Monday, February 25, 2013
Visual Literacy and image events
Deluca (Making Waves) makes sense, in that he criticizes authors for being neglectful of rhetorical analysis of images. “We must recognize that the conversation of the culture is centered not in the New York Review of Books but in the television experience.” He goes to explain that in this new media environment we need to a new framework to analyze the completeness of the television. At the time he wrote the article visual analysis was still being viewed through a prism of print.
The intellectual dissection of television and film isn’t comfortable to most people and particularly so at the time the articles were written. The general population didn't have the framework to do it. They were still thinking about the print medium as the medium suitable for analysis. I think it’s an easier medium for analysis, the purpose of print is a straightforward clarity, and that isn’t the case for film/television.

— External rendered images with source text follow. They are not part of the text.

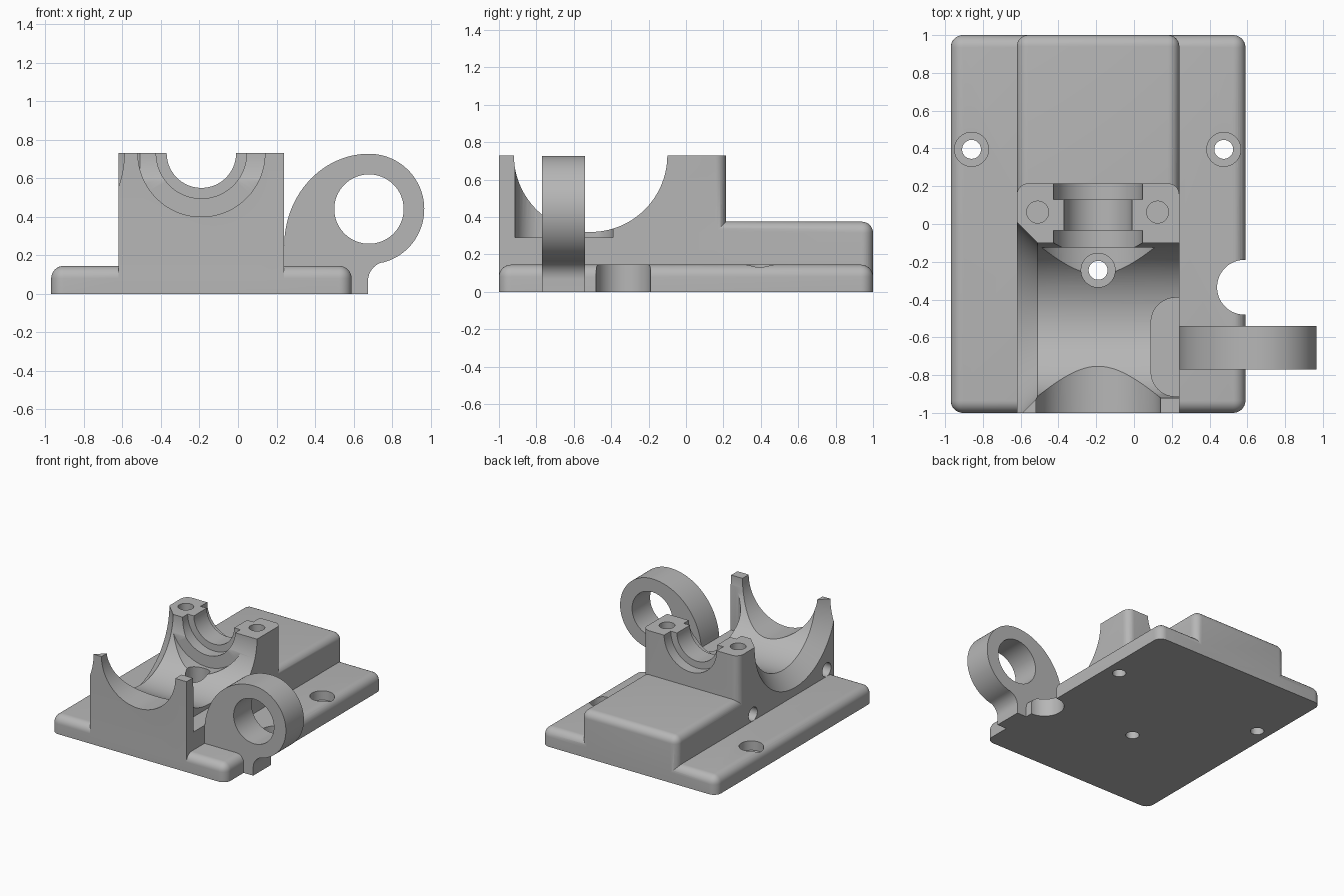
import bpy
import bmesh
from math import cos, sin, pi, radians
from mathutils import Vector

cube = bpy.data.objects.get("Cube")
if cube:
    bpy.data.objects.remove(cube, do_unlink=True)

grey = bpy.data.materials.new("plain_grey")
grey.use_nodes = True
grey.diffuse_color = (0.47, 0.47, 0.47, 1)
grey.node_tree.nodes["Principled BSDF"].inputs["Base Color"].default_value = (0.47, 0.47, 0.47, 1)


def finish(name, bm):
    bmesh.ops.recalc_face_normals(bm, faces=bm.faces[:])
    mesh = bpy.data.meshes.new(name)
    bm.to_mesh(mesh)
    bm.free()
    mesh.materials.append(grey)
    obj = bpy.data.objects.new(name, mesh)
    bpy.context.collection.objects.link(obj)
    return obj


def box(name, lo, hi, radius=0, rule=None):
    """Box whose edges picked by rule(midpoint fraction, direction) are rounded."""
    bm = bmesh.new()
    bmesh.ops.create_cube(bm, size=1)
    lo, hi = Vector(lo), Vector(hi)
    picked = []
    if rule:
        for e in bm.edges:
            a, b = (v.co for v in e.verts)
            if rule((a + b) / 2, b - a):
                picked.append(e)
    for v in bm.verts:
        v.co = Vector(l + (c + 0.5) * (h - l) for l, h, c in zip(lo, hi, v.co))
    if picked:
        bmesh.ops.bevel(bm, geom=picked, offset=radius, segments=8,
                        profile=0.5, affect='EDGES', clamp_overlap=True)
    return finish(name, bm)


def lathe(name, centre, axis, profile, sides=96):
    """Closed turned solid; profile lists (position on axis, radius)."""
    bm = bmesh.new()
    i = "xyz".index(axis)
    rings = []
    for t, r in profile:
        ring = []
        for k in range(sides):
            a = 2 * pi * (k + 0.5) / sides
            p = Vector(centre)
            p[i] = t
            p[(i + 1) % 3] += r * cos(a)
            p[(i + 2) % 3] += r * sin(a)
            ring.append(bm.verts.new(p))
        rings.append(ring)
    for a, b in zip(rings, rings[1:]):
        for k in range(sides):
            n = (k + 1) % sides
            bm.faces.new((a[k], a[n], b[n], b[k]))
    bm.faces.new(rings[0])
    bm.faces.new(rings[-1])
    return finish(name, bm)


def boolean(target, tool, operation):
    mod = target.modifiers.new("join_or_cut", 'BOOLEAN')
    mod.operation = operation
    mod.solver = 'EXACT'
    mod.object = tool
    bpy.context.view_layer.objects.active = target
    with bpy.context.temp_override(object=target, active_object=target):
        bpy.ops.object.modifier_apply(modifier=mod.name)
    bpy.data.objects.remove(tool, do_unlink=True)


def arc(cx, cz, rx, rz, start, end, n):
    angles = [radians(start + (end - start) * k / n) for k in range(n + 1)]
    return [(cx + rx * cos(a), cz + rz * sin(a)) for a in angles]


def vertical(d):
    return abs(d.z) > 0.5


# Base plate, raised rear slab and tall bearing block
body = box("bearing_mount", (-0.97, -1, 0), (0.59, 1, 0.145), 0.065,
           lambda m, d: vertical(d) or m.z > 0.4)
slab = box("rear_slab", (-0.62, 0, 0), (0.24, 1, 0.375), 0.06,
           lambda m, d: m.y > -0.4 and (vertical(d) and m.y > 0 or m.z > 0.4))
block = box("bearing_block", (-0.62, -1, 0), (0.24, 0.215, 0.73), 0.06,
            lambda m, d: vertical(d) and m.y > 0)
boolean(body, slab, 'UNION')
boolean(body, block, 'UNION')

# Crosswise trough with a flared end, then the stepped lengthwise seat
cutters = [
    lathe("trough", (0, -0.51, 0.73), 'x',
          [(-0.64, 0.54), (-0.51, 0.41), (0.4, 0.41)], 128),
    lathe("stepped_seat", (-0.19, 0, 0.73), 'y',
          [(-1.1, 0.33), (-0.125, 0.33), (-0.125, 0.235), (-0.035, 0.235),
           (-0.035, 0.18), (0.13, 0.18), (0.13, 0.235), (0.3, 0.235)]),
    # Round-cornered side pocket and edge notch
    box("side_pocket", (0.09, -0.913, 0.29), (0.4, -0.39, 0.9), 0.13,
        lambda m, d: vertical(d) and m.x < 0),
    lathe("edge_notch", (0.585, -0.335, 0), 'z', [(-0.1, 0.145), (0.3, 0.145)]),
]

# Counterbored mounting holes
for x, y, floor, top in ((-0.86, 0.395, 0.07, 0.25), (0.475, 0.395, 0.07, 0.25),
                         (-0.19, -0.245, 0.15, 0.6)):
    cutters.append(lathe("mounting_hole", (x, y, 0), 'z',
                         [(-0.1, 0.05), (floor, 0.05), (floor, 0.09), (top, 0.09)], 48))

# Blind bolt holes on top and on the flared side
for x in (-0.51, 0.125):
    cutters.append(lathe("cap_bolt_hole", (x, 0.063, 0), 'z', [(0.4, 0.058), (0.9, 0.058)], 48))
for y in (0.03, -0.91):
    cutters.append(lathe("side_bolt_hole", (0, y, 0.2), 'x', [(-0.75, 0.055), (-0.45, 0.055)], 48))

for cutter in cutters:
    boolean(body, cutter, 'DIFFERENCE')

# Side lug with its eye
outline = [(0.22, 0), (0.22, 0.25)]
outline += arc(0.68, 0.25, 0.44, 0.477, 180, 91, 32)
outline += arc(0.68, 0.44, 0.287, 0.287, 90, -75.7, 56)
outline += arc(0.775, 0.067, 0.1, 0.1, 104, 180, 12)
outline += [(0.675, 0)]
bm = bmesh.new()
face = bm.faces.new([bm.verts.new((x, -0.77, z)) for x, z in outline])
swept = bmesh.ops.extrude_face_region(bm, geom=[face])["geom"]
bmesh.ops.translate(bm, vec=(0, 0.23, 0),
                    verts=[v for v in swept if isinstance(v, bmesh.types.BMVert)])
lug = finish("side_lug", bm)
boolean(lug, lathe("lug_eye", (0.68, 0, 0.44), 'y', [(-1, 0.18), (-0.3, 0.18)]), 'DIFFERENCE')

# Smooth curved faces, keep machined edges sharp
for obj in (body, lug):
    bpy.ops.object.select_all(action='DESELECT')
    obj.select_set(True)
    bpy.context.view_layer.objects.active = obj
    bpy.ops.object.shade_smooth_by_angle(angle=radians(25))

It may be easier to make the case in the future. The digital revolution has transformed the average person from a media consumer into a media producer and gives them a better concept of creation and the intellectual framework for media analysis. An average person today takes 1000 times more photos and video than they would have twenty years ago and there is a similar increase in participation in digital design and layout. Its bringing visual literacy to unprecedented levels in our society, and especially in the instances of “image events.” So maybe our experience as content creators reduces some of the passive visual experiences and makes visual literacy as important in society today as written literacy was in the past.